Listed entries below:
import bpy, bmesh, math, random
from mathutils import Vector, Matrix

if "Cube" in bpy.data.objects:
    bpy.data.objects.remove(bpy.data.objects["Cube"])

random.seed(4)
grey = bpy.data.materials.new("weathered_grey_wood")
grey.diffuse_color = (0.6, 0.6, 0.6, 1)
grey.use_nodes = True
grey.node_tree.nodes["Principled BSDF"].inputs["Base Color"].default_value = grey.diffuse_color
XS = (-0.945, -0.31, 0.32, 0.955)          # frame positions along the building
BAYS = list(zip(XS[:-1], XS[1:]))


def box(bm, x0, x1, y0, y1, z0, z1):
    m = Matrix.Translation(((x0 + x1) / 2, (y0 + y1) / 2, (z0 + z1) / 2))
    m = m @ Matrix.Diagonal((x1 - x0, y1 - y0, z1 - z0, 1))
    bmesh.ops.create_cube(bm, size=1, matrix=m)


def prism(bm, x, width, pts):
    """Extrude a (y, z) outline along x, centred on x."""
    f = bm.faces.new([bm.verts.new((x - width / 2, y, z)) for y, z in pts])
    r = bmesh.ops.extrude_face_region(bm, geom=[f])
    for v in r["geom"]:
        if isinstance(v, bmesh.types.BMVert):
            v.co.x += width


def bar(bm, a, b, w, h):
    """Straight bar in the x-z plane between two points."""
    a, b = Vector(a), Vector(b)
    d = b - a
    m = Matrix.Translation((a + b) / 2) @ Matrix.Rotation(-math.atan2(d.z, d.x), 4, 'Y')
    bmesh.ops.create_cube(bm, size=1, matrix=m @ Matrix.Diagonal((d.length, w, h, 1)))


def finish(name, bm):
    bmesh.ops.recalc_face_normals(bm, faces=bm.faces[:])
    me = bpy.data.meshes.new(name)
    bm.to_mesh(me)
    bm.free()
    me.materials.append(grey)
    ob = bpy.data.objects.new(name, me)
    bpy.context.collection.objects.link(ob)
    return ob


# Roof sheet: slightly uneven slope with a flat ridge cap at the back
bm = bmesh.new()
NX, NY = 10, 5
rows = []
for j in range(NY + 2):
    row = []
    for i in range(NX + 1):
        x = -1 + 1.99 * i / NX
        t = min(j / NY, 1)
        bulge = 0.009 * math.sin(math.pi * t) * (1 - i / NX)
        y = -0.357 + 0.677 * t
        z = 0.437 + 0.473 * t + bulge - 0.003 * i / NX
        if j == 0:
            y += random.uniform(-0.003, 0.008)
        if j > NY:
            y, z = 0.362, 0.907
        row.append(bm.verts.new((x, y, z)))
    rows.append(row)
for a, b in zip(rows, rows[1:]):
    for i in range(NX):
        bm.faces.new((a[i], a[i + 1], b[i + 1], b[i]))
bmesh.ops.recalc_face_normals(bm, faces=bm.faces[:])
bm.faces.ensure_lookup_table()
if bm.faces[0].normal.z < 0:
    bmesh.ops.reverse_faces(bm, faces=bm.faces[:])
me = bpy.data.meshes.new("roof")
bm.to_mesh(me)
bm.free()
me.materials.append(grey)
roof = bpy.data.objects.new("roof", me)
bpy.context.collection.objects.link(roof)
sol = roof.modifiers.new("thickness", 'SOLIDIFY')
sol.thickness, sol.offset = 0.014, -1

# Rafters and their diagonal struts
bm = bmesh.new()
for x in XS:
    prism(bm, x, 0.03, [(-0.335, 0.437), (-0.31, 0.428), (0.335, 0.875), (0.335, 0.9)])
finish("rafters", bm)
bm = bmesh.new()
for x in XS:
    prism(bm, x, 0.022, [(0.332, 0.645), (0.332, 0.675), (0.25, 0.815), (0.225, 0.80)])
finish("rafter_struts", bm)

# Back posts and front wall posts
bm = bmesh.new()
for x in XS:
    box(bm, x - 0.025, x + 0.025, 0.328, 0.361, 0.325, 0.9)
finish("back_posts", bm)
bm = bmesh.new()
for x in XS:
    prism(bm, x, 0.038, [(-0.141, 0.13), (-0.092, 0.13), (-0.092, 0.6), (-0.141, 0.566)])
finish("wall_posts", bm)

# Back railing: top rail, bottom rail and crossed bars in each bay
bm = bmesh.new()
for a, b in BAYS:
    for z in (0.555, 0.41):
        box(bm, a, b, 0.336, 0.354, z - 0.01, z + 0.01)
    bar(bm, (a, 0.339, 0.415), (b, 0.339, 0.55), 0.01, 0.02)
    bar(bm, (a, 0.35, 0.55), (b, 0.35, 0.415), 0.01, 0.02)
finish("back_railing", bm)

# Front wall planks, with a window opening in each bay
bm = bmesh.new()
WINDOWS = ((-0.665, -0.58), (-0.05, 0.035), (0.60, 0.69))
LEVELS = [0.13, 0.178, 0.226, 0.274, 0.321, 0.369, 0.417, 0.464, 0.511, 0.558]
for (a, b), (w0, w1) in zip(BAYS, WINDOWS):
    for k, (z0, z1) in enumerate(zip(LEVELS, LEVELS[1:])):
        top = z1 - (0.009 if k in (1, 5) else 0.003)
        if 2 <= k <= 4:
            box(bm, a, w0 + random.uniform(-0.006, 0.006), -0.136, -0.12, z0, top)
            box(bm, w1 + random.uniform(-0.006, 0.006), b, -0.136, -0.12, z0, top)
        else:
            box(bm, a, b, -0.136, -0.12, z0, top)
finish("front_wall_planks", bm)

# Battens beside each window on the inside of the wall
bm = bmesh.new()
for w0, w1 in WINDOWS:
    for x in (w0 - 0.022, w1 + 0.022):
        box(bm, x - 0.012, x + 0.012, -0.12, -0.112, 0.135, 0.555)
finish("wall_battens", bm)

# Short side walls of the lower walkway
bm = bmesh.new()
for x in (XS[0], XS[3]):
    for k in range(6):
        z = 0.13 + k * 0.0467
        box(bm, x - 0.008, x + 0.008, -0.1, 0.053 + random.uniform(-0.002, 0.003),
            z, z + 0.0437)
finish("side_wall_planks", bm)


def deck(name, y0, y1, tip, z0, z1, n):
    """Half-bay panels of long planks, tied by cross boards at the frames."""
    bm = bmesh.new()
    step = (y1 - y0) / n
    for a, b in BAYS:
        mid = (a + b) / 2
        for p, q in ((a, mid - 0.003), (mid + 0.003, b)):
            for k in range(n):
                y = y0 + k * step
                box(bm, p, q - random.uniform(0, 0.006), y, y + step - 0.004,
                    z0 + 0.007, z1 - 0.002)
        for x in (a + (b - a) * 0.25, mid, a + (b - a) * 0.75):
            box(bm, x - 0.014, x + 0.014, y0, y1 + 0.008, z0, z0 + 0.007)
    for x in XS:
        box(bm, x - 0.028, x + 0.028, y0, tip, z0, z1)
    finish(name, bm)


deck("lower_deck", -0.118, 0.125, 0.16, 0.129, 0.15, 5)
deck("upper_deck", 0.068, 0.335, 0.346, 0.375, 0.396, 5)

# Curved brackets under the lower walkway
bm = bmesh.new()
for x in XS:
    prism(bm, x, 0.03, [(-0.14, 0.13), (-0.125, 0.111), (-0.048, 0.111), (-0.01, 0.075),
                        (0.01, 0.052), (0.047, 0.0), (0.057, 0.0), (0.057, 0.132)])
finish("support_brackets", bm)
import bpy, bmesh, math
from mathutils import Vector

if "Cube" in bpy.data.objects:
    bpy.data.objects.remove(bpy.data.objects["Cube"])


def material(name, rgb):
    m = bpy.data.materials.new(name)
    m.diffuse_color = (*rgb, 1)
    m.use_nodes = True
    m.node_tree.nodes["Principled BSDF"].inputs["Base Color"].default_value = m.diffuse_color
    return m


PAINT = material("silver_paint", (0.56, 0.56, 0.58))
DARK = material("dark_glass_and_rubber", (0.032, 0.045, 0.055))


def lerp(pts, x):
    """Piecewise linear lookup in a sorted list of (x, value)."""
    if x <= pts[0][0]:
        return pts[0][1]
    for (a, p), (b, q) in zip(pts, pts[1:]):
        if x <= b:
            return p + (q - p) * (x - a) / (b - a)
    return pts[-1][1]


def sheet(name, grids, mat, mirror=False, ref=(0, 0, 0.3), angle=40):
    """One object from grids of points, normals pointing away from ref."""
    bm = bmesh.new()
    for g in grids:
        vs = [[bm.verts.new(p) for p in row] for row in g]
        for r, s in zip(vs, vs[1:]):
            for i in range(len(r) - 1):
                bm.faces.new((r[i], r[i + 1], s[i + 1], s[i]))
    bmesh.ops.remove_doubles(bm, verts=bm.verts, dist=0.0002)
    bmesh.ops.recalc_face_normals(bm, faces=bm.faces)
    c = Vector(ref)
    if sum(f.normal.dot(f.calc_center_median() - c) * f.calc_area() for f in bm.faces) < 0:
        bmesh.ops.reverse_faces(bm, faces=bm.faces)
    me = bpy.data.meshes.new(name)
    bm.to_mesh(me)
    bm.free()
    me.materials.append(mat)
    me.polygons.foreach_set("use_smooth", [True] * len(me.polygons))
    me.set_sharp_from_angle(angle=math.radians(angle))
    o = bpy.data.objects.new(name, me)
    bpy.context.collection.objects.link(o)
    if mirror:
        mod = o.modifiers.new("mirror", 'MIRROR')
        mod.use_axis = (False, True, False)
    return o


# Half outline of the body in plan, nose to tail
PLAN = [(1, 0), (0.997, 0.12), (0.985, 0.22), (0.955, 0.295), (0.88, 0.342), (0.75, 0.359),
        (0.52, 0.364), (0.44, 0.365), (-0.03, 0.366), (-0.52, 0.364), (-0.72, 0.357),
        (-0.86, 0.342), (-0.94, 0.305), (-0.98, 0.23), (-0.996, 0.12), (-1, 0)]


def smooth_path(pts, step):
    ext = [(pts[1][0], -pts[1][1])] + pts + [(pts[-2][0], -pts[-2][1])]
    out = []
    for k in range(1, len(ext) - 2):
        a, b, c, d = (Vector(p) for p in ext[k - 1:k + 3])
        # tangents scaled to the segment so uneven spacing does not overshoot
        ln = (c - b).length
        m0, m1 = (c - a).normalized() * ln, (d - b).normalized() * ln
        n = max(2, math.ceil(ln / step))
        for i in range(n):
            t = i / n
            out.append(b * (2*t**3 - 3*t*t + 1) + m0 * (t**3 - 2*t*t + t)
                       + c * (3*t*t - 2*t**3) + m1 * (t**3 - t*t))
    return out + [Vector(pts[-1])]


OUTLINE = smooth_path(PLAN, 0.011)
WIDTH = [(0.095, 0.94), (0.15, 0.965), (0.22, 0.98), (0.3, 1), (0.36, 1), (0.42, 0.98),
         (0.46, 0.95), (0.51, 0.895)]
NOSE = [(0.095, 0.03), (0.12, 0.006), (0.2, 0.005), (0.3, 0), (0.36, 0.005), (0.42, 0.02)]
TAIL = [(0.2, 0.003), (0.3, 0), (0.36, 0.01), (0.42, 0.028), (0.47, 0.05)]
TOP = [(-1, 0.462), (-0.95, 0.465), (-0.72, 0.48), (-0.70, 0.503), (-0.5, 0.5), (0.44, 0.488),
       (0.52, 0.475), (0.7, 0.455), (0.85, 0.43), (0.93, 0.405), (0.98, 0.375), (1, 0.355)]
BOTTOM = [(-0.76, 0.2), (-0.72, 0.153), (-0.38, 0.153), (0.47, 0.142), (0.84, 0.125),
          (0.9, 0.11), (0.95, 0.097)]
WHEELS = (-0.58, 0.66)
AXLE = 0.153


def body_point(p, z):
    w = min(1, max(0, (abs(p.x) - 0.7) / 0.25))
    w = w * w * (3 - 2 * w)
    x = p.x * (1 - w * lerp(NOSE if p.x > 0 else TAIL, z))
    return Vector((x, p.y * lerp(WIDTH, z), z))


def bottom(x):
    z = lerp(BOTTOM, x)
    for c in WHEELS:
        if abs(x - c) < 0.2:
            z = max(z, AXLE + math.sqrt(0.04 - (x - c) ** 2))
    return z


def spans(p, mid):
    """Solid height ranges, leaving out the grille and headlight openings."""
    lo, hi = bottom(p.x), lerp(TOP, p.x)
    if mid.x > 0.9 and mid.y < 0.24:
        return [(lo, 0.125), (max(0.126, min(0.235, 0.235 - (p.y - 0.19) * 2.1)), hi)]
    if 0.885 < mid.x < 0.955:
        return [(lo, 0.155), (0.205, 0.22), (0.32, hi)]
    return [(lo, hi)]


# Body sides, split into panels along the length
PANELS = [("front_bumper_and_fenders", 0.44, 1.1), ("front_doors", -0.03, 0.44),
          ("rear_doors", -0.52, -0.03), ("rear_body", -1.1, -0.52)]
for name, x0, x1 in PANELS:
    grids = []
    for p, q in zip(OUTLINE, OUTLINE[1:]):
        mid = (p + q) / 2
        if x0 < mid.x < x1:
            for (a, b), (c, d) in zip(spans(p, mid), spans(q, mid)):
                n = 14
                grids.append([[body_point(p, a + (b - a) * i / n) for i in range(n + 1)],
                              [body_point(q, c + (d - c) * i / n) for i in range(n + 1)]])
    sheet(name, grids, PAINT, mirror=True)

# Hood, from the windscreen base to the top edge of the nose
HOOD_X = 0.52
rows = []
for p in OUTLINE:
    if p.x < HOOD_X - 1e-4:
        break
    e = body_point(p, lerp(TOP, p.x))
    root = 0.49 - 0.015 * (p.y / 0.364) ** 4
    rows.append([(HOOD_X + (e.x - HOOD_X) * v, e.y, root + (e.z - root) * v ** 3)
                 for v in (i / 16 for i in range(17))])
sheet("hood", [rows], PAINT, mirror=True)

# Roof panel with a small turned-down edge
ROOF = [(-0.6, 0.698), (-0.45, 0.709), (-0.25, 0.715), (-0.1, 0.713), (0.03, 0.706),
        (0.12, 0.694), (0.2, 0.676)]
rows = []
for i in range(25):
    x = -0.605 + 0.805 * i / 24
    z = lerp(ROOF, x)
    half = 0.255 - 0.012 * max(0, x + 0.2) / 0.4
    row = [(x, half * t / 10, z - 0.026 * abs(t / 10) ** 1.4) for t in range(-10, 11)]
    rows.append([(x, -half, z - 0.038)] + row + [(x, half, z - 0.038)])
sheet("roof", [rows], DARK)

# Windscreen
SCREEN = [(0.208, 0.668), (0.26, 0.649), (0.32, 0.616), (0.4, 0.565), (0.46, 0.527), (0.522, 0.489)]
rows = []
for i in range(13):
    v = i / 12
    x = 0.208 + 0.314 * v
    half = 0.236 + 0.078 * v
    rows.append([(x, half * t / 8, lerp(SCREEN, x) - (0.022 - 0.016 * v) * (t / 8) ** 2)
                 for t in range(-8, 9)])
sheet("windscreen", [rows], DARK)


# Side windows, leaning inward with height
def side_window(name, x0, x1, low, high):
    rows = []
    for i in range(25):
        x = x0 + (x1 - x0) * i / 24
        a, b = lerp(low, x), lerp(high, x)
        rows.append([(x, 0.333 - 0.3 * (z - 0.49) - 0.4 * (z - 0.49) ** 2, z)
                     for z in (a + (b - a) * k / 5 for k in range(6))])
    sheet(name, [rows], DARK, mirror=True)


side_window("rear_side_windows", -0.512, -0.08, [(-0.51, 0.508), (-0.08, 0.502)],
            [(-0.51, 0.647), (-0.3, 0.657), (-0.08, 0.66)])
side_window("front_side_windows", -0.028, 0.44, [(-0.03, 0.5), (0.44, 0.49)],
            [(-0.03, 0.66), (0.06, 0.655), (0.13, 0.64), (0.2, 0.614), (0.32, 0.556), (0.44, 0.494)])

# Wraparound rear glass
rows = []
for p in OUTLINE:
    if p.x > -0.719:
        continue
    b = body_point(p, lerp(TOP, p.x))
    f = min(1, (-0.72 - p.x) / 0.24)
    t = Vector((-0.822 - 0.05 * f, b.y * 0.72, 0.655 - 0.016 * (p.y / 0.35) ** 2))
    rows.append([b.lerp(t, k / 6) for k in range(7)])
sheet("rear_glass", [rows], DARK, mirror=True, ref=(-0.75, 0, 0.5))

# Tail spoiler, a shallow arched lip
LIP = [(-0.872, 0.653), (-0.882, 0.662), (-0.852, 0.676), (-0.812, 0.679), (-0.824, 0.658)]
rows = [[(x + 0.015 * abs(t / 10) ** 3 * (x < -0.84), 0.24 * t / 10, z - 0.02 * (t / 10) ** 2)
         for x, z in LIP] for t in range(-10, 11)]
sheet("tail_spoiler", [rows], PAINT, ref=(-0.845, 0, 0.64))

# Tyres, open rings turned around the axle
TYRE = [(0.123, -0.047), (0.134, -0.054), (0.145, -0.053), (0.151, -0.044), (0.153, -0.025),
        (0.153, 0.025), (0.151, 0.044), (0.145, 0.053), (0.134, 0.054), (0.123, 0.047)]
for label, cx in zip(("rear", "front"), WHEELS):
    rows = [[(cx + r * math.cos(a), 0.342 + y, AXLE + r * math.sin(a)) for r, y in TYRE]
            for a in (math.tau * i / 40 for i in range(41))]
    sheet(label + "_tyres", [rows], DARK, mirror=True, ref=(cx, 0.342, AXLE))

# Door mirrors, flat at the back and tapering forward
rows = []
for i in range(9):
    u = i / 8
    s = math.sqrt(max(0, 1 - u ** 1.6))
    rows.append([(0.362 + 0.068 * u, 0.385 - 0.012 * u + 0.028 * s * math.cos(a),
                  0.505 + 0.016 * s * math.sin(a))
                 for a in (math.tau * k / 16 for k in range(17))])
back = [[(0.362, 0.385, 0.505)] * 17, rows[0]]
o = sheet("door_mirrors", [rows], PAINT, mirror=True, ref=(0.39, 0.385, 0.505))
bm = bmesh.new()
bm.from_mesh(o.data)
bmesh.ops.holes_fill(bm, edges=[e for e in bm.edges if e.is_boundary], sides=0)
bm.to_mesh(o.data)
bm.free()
End of Listed entries.
■ **Work instructions**: Restate verbatim all lines from the start of the data through the line containing "y = -0.357 + 0.677 * t", with both ends kept.

■ **Response for this exercise**:
import bpy, bmesh, math, random
from mathutils import Vector, Matrix

if "Cube" in bpy.data.objects:
    bpy.data.objects.remove(bpy.data.objects["Cube"])

random.seed(4)
grey = bpy.data.materials.new("weathered_grey_wood")
grey.diffuse_color = (0.6, 0.6, 0.6, 1)
grey.use_nodes = True
grey.node_tree.nodes["Principled BSDF"].inputs["Base Color"].default_value = grey.diffuse_color
XS = (-0.945, -0.31, 0.32, 0.955)          # frame positions along the building
BAYS = list(zip(XS[:-1], XS[1:]))


def box(bm, x0, x1, y0, y1, z0, z1):
    m = Matrix.Translation(((x0 + x1) / 2, (y0 + y1) / 2, (z0 + z1) / 2))
    m = m @ Matrix.Diagonal((x1 - x0, y1 - y0, z1 - z0, 1))
    bmesh.ops.create_cube(bm, size=1, matrix=m)


def prism(bm, x, width, pts):
    """Extrude a (y, z) outline along x, centred on x."""
    f = bm.faces.new([bm.verts.new((x - width / 2, y, z)) for y, z in pts])
    r = bmesh.ops.extrude_face_region(bm, geom=[f])
    for v in r["geom"]:
        if isinstance(v, bmesh.types.BMVert):
            v.co.x += width


def bar(bm, a, b, w, h):
    """Straight bar in the x-z plane between two points."""
    a, b = Vector(a), Vector(b)
    d = b - a
    m = Matrix.Translation((a + b) / 2) @ Matrix.Rotation(-math.atan2(d.z, d.x), 4, 'Y')
    bmesh.ops.create_cube(bm, size=1, matrix=m @ Matrix.Diagonal((d.length, w, h, 1)))


def finish(name, bm):
    bmesh.ops.recalc_face_normals(bm, faces=bm.faces[:])
    me = bpy.data.meshes.new(name)
    bm.to_mesh(me)
    bm.free()
    me.materials.append(grey)
    ob = bpy.data.objects.new(name, me)
    bpy.context.collection.objects.link(ob)
    return ob


# Roof sheet: slightly uneven slope with a flat ridge cap at the back
bm = bmesh.new()
NX, NY = 10, 5
rows = []
for j in range(NY + 2):
    row = []
    for i in range(NX + 1):
        x = -1 + 1.99 * i / NX
        t = min(j / NY, 1)
        bulge = 0.009 * math.sin(math.pi * t) * (1 - i / NX)
        y = -0.357 + 0.677 * t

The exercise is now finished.